We commit the reification error when we assume, incorrectly, that we can treat abstract constructs as if they were real objects. It's a common error when we try to motivate people. Available here and by RSS on November 22.
A human marionetteAnd on November 29: Manipulators Beware
When manipulators try to manipulate others, they're attempting to unscrupulously influence their targets to decide or act in some way the manipulators prefer. But some targets manage to outwit their manipulators. Available here and by RSS on November 29.

Coaching services

I offer email and telephone coaching at both corporate and individual rates. Contact Rick for details at rbrenMikebbXVODixnWPsner@ChacQGtzVGPkzecqYIjvoCanyon.com or (617) 491-6289, or toll-free in the continental US at (866) 378-5470.

Get the ebook!

Past issues of Point Lookout are available in six ebooks:

Reprinting this article

Are you a writer, editor or publisher on deadline? Are you looking for an article that will get people talking and get compliments flying your way? You can have 500 words in your inbox in one hour. License any article from this Web site. More info

Public seminars

Ten Project Management Fallacies: The Power of Avoiding Hazards
Most Ten Project Management Fallaciesof what we know about managing projects is useful and effective, but some of what we know "just ain't so." Identifying the fallacies of project management reduces risk and enhances your ability to complete projects successfully. Even more important, avoiding these traps can demonstrate the value and power of the project management profession in general, and your personal capabilities in particular. In this program we describe ten of these beliefs. There are almost certainly many more, but these ten are a good start. We'll explore the situations where these fallacies are most likely to expose projects to risk, and suggest techniques for avoiding them. Read more about this program. Here's a date for this program:

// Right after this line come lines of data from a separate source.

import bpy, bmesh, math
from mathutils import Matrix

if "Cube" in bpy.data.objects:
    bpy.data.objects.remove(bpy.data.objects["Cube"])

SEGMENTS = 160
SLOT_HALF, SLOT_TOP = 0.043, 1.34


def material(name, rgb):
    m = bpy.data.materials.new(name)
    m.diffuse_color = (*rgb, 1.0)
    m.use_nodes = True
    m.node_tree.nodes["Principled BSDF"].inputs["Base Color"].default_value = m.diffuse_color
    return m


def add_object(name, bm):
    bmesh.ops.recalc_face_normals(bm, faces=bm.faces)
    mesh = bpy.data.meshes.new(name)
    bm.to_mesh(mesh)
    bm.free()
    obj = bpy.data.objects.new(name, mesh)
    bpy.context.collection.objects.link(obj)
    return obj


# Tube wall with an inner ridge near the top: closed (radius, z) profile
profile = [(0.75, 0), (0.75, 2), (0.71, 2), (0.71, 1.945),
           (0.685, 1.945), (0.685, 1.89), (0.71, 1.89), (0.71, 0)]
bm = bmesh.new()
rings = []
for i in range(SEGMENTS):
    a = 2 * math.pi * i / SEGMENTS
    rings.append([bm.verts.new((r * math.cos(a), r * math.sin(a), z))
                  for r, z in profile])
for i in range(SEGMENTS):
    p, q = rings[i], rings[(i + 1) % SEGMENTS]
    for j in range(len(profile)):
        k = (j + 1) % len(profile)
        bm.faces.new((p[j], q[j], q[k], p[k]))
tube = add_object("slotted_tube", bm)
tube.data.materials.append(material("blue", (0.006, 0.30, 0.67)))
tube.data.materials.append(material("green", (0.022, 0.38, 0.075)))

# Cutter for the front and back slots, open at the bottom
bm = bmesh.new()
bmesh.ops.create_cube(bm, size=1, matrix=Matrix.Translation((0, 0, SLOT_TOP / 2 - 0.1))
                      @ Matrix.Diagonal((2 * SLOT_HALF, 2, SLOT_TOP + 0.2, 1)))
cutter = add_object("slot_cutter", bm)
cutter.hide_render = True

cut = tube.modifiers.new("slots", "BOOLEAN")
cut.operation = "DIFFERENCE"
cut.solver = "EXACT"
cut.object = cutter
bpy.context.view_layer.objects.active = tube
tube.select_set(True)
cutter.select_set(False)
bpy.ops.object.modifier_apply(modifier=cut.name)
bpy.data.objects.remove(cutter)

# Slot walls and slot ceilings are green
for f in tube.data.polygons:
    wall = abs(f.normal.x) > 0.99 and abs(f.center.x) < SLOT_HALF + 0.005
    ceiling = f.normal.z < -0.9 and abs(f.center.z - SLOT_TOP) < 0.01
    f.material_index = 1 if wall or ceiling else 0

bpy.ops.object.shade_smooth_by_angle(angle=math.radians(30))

The Power Affect: How We Express Our Personal Power
Many The Power Affect: How We Express Personal Powerpeople who possess real organizational power have a characteristic demeanor. It's the way they project their presence. I call this the power affect. Some people — call them power pretenders — adopt the power affect well before they attain significant organizational power. Unfortunately for their colleagues, and for their organizations, power pretenders can attain organizational power out of proportion to their merit or abilities. Understanding the power affect is therefore important for anyone who aims to attain power, or anyone who works with power pretenders. Read more about this program.

Follow Rick

Send email or subscribe to one of my newsletters Follow me at LinkedIn Follow me at Twitter, or share a tweet Follow me at Google+ or share a post Subscribe to RSS feeds Subscribe to RSS feeds
The message of Point Lookout is unique. Help get the message out. Please donate to help keep Point Lookout available for free to everyone.
21st Century Business TravelAre your business trips long chains of stressful misadventures? Have you ever wondered if there's a better way to get from here to there relaxed and refreshed? First class travel is one alternative, but you can do almost as well (without the high costs) if you know the tricks of the masters of 21st-century e-enabled business travel…
Go For It: Sometimes It's Easier If You RunBad boss, long commute, troubling ethical questions, hateful colleague? Learn what we can do when we love the work but not the job.
303 Tips for Virtual and Global TeamsLearn how to make your virtual global team sing.
101 Tips for Managing ChangeAre you managing a change effort that faces rampant cynicism, passive non-cooperation, or maybe even outright revolt?
101 Tips for Effective MeetingsLearn how to make meetings more productive — and more rare.
Exchange your "personal trade secrets" — the tips, tricks and techniques that make you an ace — with other aces, anonymously. Visit the Library of Personal Trade Secrets.